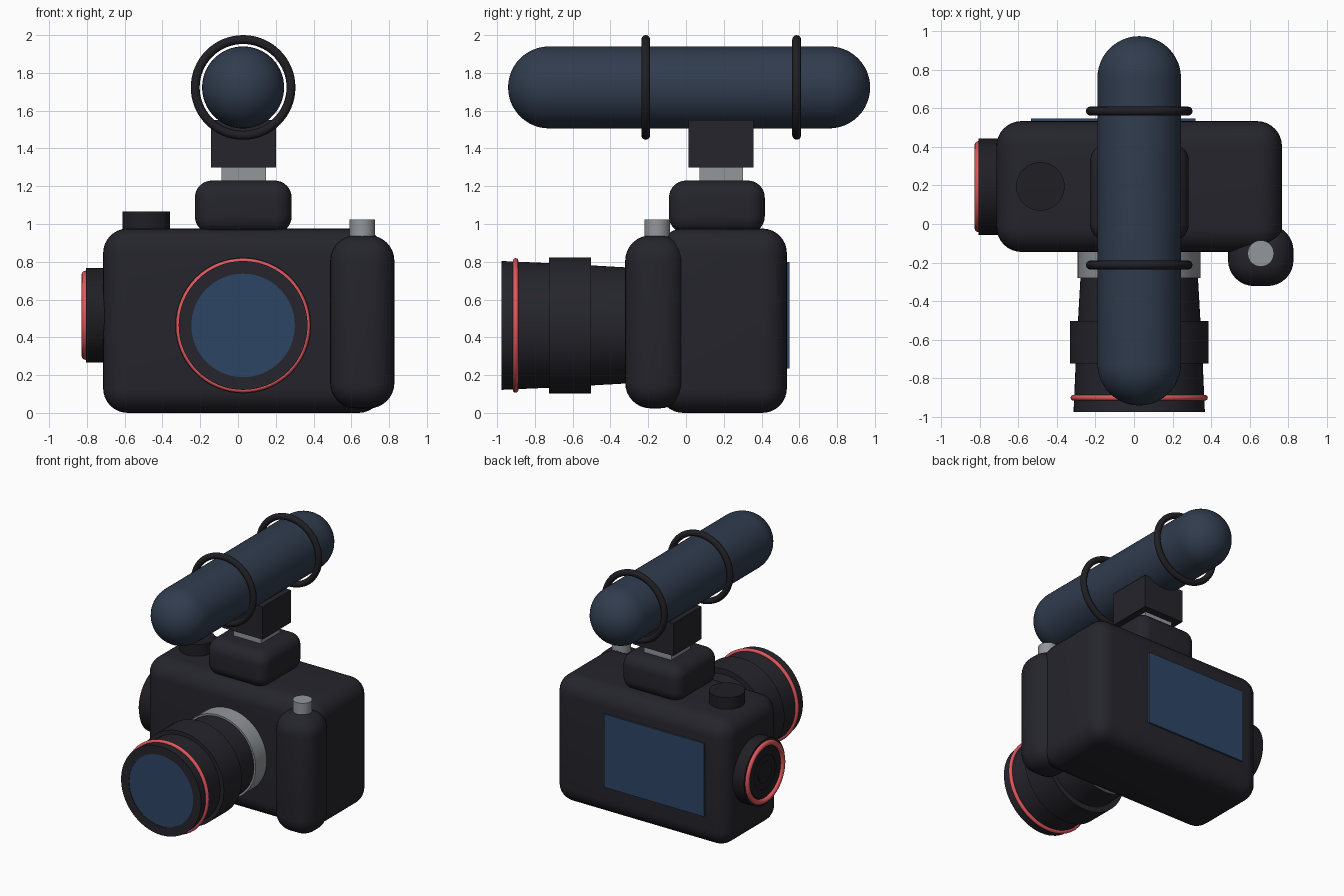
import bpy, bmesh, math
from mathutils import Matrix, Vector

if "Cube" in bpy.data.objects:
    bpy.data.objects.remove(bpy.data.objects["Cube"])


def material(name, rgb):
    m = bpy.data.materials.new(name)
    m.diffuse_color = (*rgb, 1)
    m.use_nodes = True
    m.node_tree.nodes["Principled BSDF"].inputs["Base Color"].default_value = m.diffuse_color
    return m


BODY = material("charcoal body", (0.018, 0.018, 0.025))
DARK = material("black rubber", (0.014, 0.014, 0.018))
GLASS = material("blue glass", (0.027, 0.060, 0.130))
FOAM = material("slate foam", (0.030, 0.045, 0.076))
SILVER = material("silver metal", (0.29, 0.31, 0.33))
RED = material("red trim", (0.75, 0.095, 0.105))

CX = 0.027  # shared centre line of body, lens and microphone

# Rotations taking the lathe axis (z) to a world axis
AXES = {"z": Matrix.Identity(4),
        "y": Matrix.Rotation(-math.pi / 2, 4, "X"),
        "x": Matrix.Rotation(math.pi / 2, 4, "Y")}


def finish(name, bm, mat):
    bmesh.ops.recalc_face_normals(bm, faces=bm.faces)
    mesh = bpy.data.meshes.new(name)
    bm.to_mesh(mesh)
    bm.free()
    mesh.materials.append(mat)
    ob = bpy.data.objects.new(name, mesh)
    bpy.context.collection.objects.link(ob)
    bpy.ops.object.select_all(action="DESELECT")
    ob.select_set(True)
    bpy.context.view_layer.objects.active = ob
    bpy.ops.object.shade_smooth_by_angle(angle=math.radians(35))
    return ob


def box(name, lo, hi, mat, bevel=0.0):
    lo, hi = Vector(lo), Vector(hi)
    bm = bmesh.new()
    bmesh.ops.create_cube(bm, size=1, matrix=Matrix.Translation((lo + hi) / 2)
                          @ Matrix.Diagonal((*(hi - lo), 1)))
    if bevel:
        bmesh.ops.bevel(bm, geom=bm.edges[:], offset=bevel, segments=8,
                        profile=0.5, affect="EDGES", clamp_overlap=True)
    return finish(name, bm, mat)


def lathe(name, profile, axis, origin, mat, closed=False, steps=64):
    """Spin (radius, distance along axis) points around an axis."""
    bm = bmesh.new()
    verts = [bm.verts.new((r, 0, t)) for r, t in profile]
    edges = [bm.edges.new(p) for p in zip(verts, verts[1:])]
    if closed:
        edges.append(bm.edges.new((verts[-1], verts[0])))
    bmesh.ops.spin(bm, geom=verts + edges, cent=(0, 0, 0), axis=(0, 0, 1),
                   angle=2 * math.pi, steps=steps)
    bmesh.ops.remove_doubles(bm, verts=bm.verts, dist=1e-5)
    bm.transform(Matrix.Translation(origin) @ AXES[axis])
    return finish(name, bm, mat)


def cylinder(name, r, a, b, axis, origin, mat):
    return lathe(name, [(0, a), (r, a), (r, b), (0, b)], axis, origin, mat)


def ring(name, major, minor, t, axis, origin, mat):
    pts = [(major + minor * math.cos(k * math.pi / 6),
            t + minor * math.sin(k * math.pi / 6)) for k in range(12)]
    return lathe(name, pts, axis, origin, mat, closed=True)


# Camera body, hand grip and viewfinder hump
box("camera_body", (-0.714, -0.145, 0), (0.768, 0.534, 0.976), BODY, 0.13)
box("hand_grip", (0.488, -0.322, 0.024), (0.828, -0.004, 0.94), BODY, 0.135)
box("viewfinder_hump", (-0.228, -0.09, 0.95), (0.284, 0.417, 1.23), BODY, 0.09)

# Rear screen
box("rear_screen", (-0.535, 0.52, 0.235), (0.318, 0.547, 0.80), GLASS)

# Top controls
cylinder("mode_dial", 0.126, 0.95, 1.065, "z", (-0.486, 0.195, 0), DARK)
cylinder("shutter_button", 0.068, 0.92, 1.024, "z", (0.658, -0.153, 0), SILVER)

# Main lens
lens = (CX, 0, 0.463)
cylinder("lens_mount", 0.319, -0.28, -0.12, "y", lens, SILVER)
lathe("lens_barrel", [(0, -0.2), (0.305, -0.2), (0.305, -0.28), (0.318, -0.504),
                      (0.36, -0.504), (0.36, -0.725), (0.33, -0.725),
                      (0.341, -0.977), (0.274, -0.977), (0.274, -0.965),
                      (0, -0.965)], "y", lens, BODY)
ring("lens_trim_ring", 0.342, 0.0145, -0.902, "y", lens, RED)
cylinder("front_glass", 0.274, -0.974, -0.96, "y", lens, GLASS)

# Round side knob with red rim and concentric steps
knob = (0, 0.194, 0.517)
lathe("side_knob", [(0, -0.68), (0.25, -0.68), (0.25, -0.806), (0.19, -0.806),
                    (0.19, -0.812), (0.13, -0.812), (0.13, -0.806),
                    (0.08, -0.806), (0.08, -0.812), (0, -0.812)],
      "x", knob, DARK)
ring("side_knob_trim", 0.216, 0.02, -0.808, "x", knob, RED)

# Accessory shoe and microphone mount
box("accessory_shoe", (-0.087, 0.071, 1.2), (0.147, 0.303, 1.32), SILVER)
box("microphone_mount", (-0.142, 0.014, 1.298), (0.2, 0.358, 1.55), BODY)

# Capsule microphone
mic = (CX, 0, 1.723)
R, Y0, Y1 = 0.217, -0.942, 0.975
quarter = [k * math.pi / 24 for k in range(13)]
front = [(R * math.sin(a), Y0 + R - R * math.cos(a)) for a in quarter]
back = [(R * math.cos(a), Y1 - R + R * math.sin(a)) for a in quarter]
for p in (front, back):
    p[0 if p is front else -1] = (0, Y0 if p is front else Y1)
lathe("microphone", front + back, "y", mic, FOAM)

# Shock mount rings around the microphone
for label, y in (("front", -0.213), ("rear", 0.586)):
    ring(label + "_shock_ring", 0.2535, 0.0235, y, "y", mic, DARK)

---

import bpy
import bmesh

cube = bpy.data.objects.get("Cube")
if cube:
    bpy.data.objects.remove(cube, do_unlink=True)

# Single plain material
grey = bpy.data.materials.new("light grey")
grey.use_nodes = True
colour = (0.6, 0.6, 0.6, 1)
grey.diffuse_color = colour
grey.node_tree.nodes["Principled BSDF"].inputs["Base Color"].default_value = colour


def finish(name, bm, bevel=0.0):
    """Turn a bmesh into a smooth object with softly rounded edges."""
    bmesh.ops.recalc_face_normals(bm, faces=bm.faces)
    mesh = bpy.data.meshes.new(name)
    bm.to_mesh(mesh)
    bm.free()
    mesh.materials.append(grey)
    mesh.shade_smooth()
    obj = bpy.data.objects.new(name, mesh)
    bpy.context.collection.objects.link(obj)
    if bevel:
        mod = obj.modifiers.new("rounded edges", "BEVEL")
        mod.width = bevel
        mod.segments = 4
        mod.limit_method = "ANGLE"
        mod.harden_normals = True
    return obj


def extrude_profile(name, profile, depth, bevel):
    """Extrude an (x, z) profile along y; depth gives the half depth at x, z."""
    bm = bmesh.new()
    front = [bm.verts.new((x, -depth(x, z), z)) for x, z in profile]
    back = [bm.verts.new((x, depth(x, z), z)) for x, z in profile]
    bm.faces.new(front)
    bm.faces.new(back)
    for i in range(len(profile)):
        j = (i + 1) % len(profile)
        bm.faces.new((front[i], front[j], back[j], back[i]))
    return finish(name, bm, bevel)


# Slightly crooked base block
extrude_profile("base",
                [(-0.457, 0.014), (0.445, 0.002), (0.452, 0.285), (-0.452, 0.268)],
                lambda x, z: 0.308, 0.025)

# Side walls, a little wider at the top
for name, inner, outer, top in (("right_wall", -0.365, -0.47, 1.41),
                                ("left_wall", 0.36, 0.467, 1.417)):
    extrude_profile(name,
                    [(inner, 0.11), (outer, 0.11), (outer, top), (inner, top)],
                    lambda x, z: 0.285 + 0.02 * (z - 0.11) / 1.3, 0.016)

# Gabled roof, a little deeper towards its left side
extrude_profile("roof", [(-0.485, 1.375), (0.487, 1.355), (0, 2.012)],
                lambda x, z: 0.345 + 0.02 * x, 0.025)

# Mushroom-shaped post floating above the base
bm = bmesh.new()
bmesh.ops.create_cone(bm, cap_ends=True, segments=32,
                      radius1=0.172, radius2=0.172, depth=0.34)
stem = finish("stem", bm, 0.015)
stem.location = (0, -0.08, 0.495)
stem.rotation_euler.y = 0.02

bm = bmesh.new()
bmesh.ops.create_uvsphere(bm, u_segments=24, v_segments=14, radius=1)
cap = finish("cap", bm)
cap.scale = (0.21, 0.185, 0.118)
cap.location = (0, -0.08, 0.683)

==

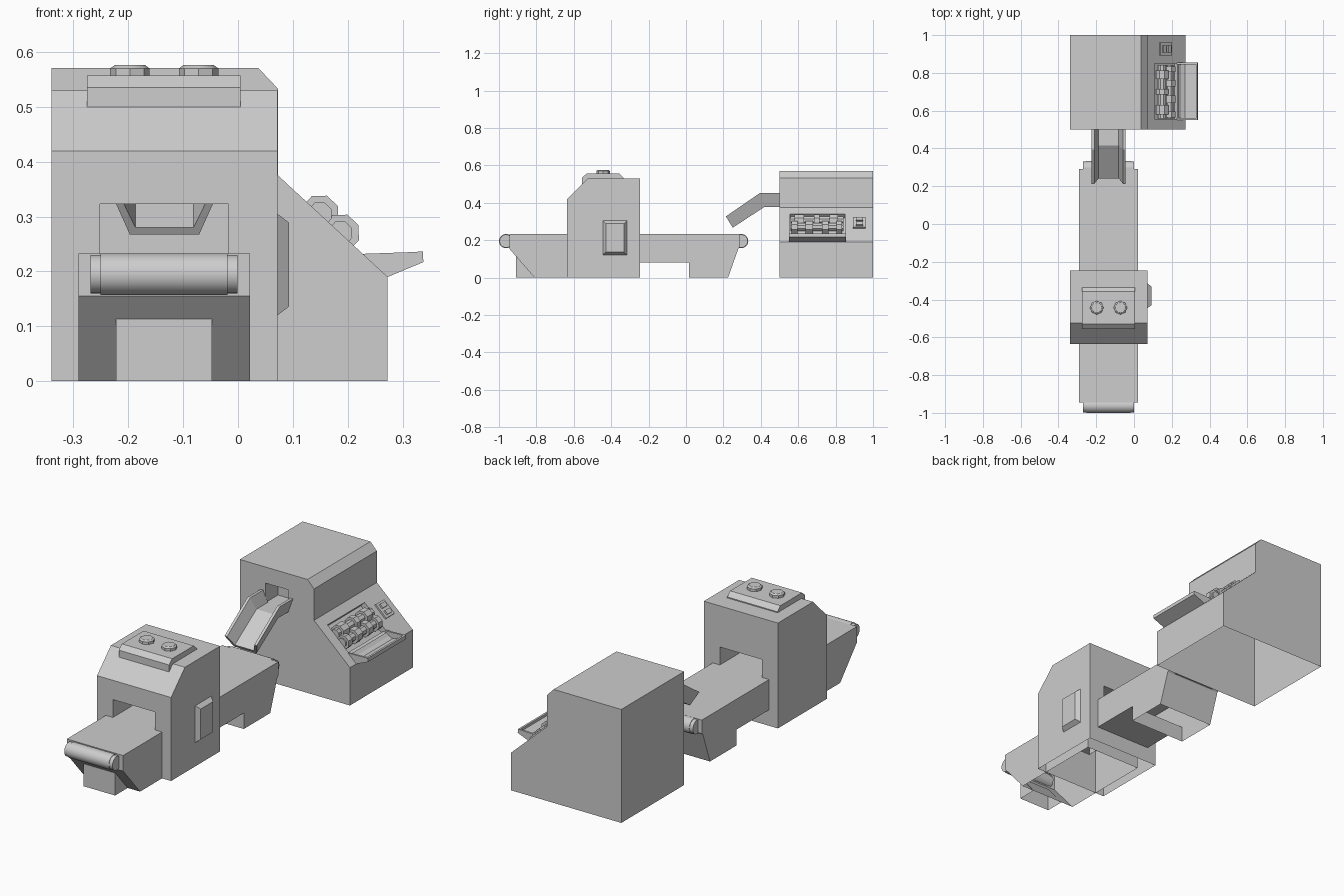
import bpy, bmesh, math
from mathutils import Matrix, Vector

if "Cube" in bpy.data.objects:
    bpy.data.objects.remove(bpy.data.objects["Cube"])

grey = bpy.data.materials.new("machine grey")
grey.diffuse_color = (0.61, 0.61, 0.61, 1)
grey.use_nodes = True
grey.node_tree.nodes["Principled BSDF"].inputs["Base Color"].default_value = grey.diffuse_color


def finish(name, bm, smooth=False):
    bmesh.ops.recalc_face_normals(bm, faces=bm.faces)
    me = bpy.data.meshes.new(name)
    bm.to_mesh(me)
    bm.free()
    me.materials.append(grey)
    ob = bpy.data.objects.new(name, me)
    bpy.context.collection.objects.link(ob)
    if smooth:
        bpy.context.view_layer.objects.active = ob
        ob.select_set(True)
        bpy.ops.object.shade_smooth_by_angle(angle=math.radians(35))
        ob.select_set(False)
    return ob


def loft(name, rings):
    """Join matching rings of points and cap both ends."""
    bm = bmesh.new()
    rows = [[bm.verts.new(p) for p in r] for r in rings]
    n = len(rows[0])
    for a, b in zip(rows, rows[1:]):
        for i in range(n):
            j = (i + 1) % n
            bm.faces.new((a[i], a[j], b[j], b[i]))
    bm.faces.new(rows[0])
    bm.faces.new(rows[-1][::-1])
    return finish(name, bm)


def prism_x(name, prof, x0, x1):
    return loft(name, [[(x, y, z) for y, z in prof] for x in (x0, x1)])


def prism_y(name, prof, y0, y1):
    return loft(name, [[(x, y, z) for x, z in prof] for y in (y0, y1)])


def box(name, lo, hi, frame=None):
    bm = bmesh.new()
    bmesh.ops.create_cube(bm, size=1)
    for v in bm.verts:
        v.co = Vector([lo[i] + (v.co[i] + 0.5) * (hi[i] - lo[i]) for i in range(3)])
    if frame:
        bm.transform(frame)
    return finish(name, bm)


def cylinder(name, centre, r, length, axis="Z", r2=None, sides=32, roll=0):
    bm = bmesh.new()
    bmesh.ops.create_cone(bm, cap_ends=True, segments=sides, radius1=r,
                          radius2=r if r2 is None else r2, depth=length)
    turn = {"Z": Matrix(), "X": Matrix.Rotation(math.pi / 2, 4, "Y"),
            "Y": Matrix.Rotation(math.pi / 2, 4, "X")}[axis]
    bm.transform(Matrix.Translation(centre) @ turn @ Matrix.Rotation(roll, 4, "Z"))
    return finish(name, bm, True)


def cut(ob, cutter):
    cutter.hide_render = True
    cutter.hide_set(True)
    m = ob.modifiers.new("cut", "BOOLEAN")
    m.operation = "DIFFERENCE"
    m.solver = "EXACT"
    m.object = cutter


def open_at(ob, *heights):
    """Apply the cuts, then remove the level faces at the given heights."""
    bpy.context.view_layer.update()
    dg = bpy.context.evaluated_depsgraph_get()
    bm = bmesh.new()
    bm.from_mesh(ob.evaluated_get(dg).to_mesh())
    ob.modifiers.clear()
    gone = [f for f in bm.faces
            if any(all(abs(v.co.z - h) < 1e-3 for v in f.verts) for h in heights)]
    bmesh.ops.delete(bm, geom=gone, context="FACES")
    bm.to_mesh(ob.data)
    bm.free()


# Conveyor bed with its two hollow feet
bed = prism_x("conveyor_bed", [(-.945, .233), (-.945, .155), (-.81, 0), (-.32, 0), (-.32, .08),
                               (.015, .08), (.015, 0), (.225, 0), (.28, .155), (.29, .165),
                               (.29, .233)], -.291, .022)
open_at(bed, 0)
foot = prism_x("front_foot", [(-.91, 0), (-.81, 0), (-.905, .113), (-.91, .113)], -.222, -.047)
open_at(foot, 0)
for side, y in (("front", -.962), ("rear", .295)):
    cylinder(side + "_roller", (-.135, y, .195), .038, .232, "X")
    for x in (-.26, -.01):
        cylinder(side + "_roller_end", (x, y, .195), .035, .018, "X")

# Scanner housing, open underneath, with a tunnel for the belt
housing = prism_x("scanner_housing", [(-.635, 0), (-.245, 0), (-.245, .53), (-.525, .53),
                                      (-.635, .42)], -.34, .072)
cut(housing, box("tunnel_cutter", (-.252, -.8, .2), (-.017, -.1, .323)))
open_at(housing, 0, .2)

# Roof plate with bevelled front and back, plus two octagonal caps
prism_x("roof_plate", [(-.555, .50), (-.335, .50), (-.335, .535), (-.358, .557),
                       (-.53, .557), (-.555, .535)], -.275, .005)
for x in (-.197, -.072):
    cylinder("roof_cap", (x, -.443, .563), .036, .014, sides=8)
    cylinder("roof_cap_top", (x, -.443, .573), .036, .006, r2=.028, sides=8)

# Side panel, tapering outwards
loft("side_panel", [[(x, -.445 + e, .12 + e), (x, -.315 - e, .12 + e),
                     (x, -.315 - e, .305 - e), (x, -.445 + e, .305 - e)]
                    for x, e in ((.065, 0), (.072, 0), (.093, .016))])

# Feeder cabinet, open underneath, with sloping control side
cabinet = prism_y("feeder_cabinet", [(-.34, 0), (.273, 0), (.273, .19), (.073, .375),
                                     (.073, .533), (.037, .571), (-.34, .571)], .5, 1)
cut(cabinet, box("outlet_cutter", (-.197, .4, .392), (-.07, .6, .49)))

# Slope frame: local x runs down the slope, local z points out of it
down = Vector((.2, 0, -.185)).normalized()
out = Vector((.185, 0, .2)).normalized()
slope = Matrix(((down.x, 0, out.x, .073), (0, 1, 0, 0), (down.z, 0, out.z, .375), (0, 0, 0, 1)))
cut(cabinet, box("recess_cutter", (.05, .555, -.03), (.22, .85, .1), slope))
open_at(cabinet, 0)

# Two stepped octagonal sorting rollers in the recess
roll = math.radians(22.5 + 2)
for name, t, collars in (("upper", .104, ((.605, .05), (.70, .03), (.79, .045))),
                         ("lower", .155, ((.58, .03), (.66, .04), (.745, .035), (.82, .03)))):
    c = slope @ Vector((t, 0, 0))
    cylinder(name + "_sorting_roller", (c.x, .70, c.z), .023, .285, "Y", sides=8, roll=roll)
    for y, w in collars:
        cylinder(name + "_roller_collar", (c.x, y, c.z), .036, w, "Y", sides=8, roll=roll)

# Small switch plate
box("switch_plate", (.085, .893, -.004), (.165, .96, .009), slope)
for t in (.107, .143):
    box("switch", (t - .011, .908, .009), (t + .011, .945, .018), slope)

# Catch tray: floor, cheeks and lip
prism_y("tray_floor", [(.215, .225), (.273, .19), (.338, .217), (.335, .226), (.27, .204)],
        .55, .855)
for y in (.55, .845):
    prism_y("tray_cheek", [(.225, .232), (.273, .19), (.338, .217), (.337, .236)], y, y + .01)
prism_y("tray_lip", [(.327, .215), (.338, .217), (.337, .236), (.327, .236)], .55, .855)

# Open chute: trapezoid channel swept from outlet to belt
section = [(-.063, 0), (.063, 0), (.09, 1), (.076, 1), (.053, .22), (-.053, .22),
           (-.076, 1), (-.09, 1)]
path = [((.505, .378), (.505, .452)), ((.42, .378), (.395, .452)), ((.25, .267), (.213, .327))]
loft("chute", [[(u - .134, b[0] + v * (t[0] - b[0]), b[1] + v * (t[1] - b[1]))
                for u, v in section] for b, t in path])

Work task:
Please copy, exactly and with nothing else, the lines above beginning at the line that has "m.object = cutter" and ending with the line that has "# Conveyor bed with its two hollow feet".

Solution for this task:
    m.object = cutter


def open_at(ob, *heights):
    """Apply the cuts, then remove the level faces at the given heights."""
    bpy.context.view_layer.update()
    dg = bpy.context.evaluated_depsgraph_get()
    bm = bmesh.new()
    bm.from_mesh(ob.evaluated_get(dg).to_mesh())
    ob.modifiers.clear()
    gone = [f for f in bm.faces
            if any(all(abs(v.co.z - h) < 1e-3 for v in f.verts) for h in heights)]
    bmesh.ops.delete(bm, geom=gone, context="FACES")
    bm.to_mesh(ob.data)
    bm.free()


# Conveyor bed with its two hollow feet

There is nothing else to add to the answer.